Joe Friezer (1918-1998)
Photographer Joe Friezer was born Juda Friezer on May 29, 1918 in Dordrecht, Holland. Also known as Joep, Friezer lived in Rotterdam and took an apprenticeship in the Hague in his teenage years and established a photography business in the Hague.
During the Second World War, Friezer married Goldina (nee Valk) in 1942. Both were involved with Dutch resistance efforts. According to his son, Henk, Friezer helped to publish an underground newspaper during the war and was at one point captured by the Dutch police, who later released him due to pressure and threats made from the Dutch resistance. Their son, Henk Friezer, was born in 1942 in a Catholic hospital under a fake name, Jonny Frieling. The family lived under a dog kennel with other Dutch underground resistance members, where they lived until the end of the war, when they moved to the Hague. They eventually had two more children- two daughters, who were born after Henk.
After the war, Joe Friezer became an elite photographer who was assigned by newspapers to accompany Dutch Queen Juliana as a press photographer on her trips. During this time, Friezer was one of the designated photographers sent out by newspapers to photograph the Dutch royal family.
As his photography business grew, Friezer added a store and a basement darkroom as well as more employees. During this time, the Friezer family lived above the store. Aside from running his own studio, Friezer was also one of the photographers involved in the creation of ANP (Algemeen Nederlands Persbureau), a Netherlands Press Bureau organization that supplied photographs to newspapers all over the country. ANP still exists today.
In 1955, after accompanying Queen Juliana on a few trips to the United States, Friezer decided to move his family to the United States, abandoning his lucrative business in the process. Arriving first in New York, the Friezer family stayed first in New York for a couple months in the apartment of famous CBS news correspondent and journalist Daniel Schorr, who Friezer had previously met and who was in Moscow at the time on assignment. Having found no work, Friezer left New York shortly thereafter for Los Angeles, where a former colleague, Eric Hoff, suggested that they could start their own photography business together. Friezer and Hoff's studio was first established on Vermont Ave. near Los Angeles Community College where the two shot portraits, weddings, and commercial photographs. To supplement his income and support the family, Friezer also took odd jobs during this time period: delivering phone books, buffing floors, etc.

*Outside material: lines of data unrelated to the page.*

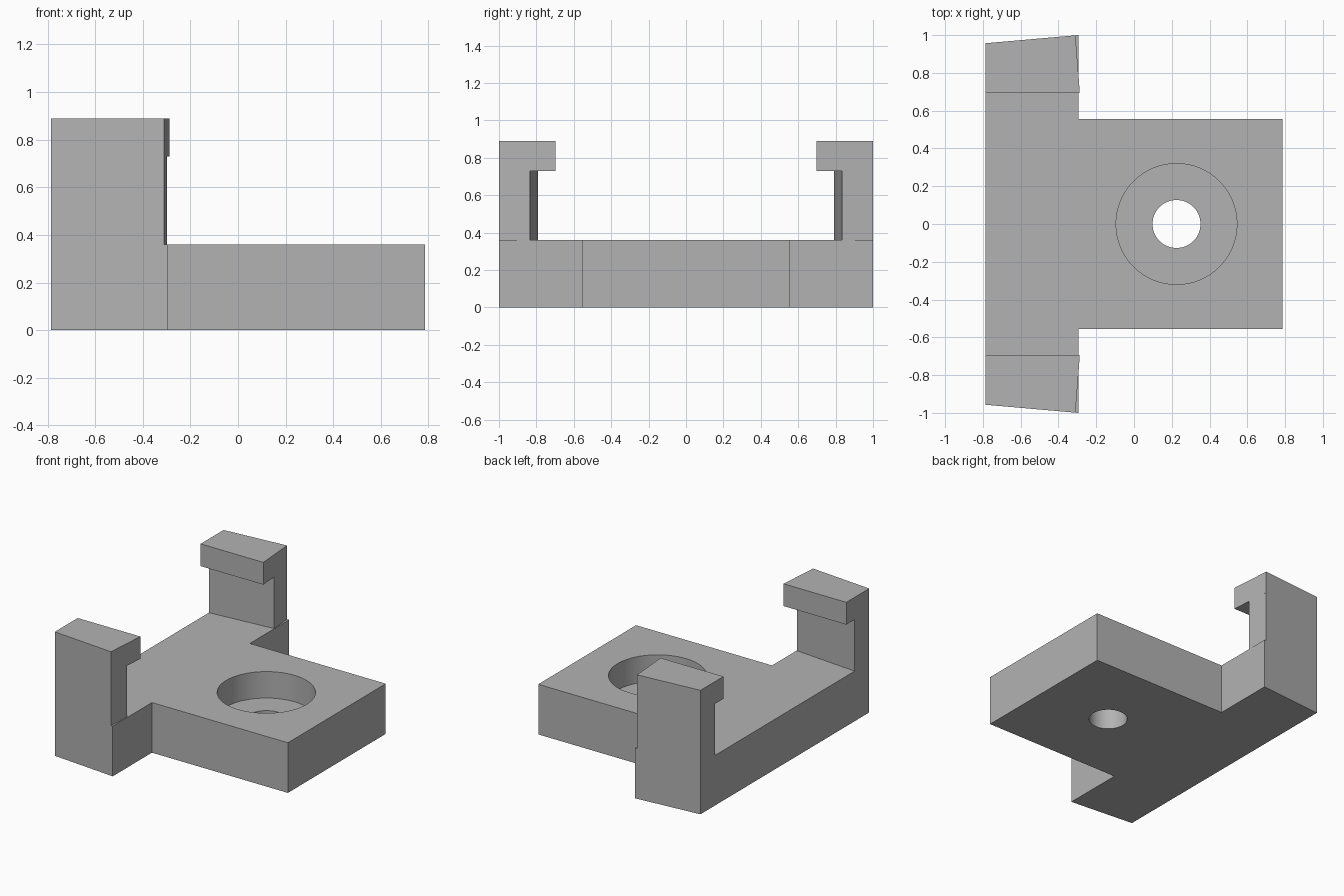
import bpy, bmesh, math

cube = bpy.data.objects.get("Cube")
if cube:
    bpy.data.objects.remove(cube, do_unlink=True)

grey = bpy.data.materials.new("plain grey")
grey.use_nodes = True
colour = (0.45, 0.45, 0.45, 1)
grey.diffuse_color = colour
grey.node_tree.nodes["Principled BSDF"].inputs["Base Color"].default_value = colour

BACK, STEP, FRONT = -0.785, -0.295, 0.785
TOP, LIP_BOTTOM, HOOK_TOP = 0.36, 0.73, 0.89
SLOPE = math.tan(math.radians(5))


def outer(x):
    """Slanted outer side of the crossbar and hooks."""
    return 1 + (x - STEP) * SLOPE


def prism(name, outline, z0, z1):
    bm = bmesh.new()
    face = bm.faces.new([bm.verts.new((x, y, z0)) for x, y in outline])
    new = bmesh.ops.extrude_face_region(bm, geom=[face])["geom"]
    for v in new:
        if isinstance(v, bmesh.types.BMVert):
            v.co.z = z1
    bmesh.ops.recalc_face_normals(bm, faces=bm.faces)
    mesh = bpy.data.meshes.new(name)
    bm.to_mesh(mesh)
    bm.free()
    mesh.materials.append(grey)
    obj = bpy.data.objects.new(name, mesh)
    bpy.context.collection.objects.link(obj)
    return obj


def combine(target, tool, operation):
    mod = target.modifiers.new(operation, 'BOOLEAN')
    mod.operation, mod.solver, mod.object = operation, 'EXACT', tool
    bpy.ops.object.select_all(action='DESELECT')
    bpy.context.view_layer.objects.active = target
    target.select_set(True)
    bpy.ops.object.modifier_apply(modifier=mod.name)
    bpy.data.objects.remove(tool, do_unlink=True)


# T-shaped base plate
half = [(BACK, outer(BACK)), (STEP, 1), (STEP, 0.555), (FRONT, 0.555)]
bracket = prism("bracket", half + [(x, -y) for x, y in reversed(half)], 0, TOP)

# Hook on each side: slanted wall with an overhanging lip
END, LIP_END = -0.31, -0.287
for side in (1, -1):
    wall = [(BACK, outer(BACK)), (END, outer(END)),
            (-0.298, outer(-0.298) - 0.166), (BACK, outer(BACK) - 0.166)]
    lip = [(BACK, outer(BACK)), (END, outer(END)), (LIP_END, 0.697), (BACK, 0.697)]
    for name, outline, z0, z1 in (("hook_wall", wall, TOP, LIP_BOTTOM),
                                  ("hook_lip", lip, LIP_BOTTOM, HOOK_TOP)):
        part = prism(name, [(x, y * side) for x, y in outline], z0, z1)
        combine(bracket, part, 'UNION')

# Counterbored screw hole
for radius, z0 in ((0.32, 0.17), (0.127, -0.1)):
    ring = [(0.225 + radius * math.cos(a), radius * math.sin(a))
            for a in (math.tau * i / 64 for i in range(64))]
    combine(bracket, prism("bore_cutter", ring, z0, TOP + 0.1), 'DIFFERENCE')

bpy.ops.object.select_all(action='DESELECT')
bracket.select_set(True)
bpy.context.view_layer.objects.active = bracket
bpy.ops.object.shade_smooth_by_angle(angle=math.radians(30))
# Flat sides stay flat; only the bores are smooth
for poly in bracket.data.polygons:
    cx, cy, _ = poly.center
    poly.use_smooth = abs(poly.normal.z) < 0.5 and math.hypot(cx - 0.225, cy) < 0.33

His first big break came when Deal Publications, a chain of community newspapers based in Los Angeles, asked Friezer to take photographs. Soon he was asked to work with the Northeast Newspaper as well as other local newspapers and clients (e.g. Occidental College, University of Southern California).
Eventually, Friezer left the studio he started with Hoff to focus on newspapers and local clients. The darkroom he worked out of was built with wood from the shipping crates he sent for his move from Holland to the United States. In addition to working with local newspapers, Friezer also became a West Coast correspondent for some of the biggest newspapers and magazines in Holland (e.g. The Telegraph). His style of taking one photograph per event earned him the nickname of "One Shot Joe" from clients, journalists, and fellow photographers.
Friezer was a member of the Greater Los Angeles Press Club and the California Press Photographers Association, where he was also an award-winning photographer in many of their annual contests. Outside of photography, Friezer was also President of and very involved with a Dutch social club, Neerlandia, which was based in Southern California.
He continued to photograph until his health later declined. Joe Friezer passed away on March 24, 1998.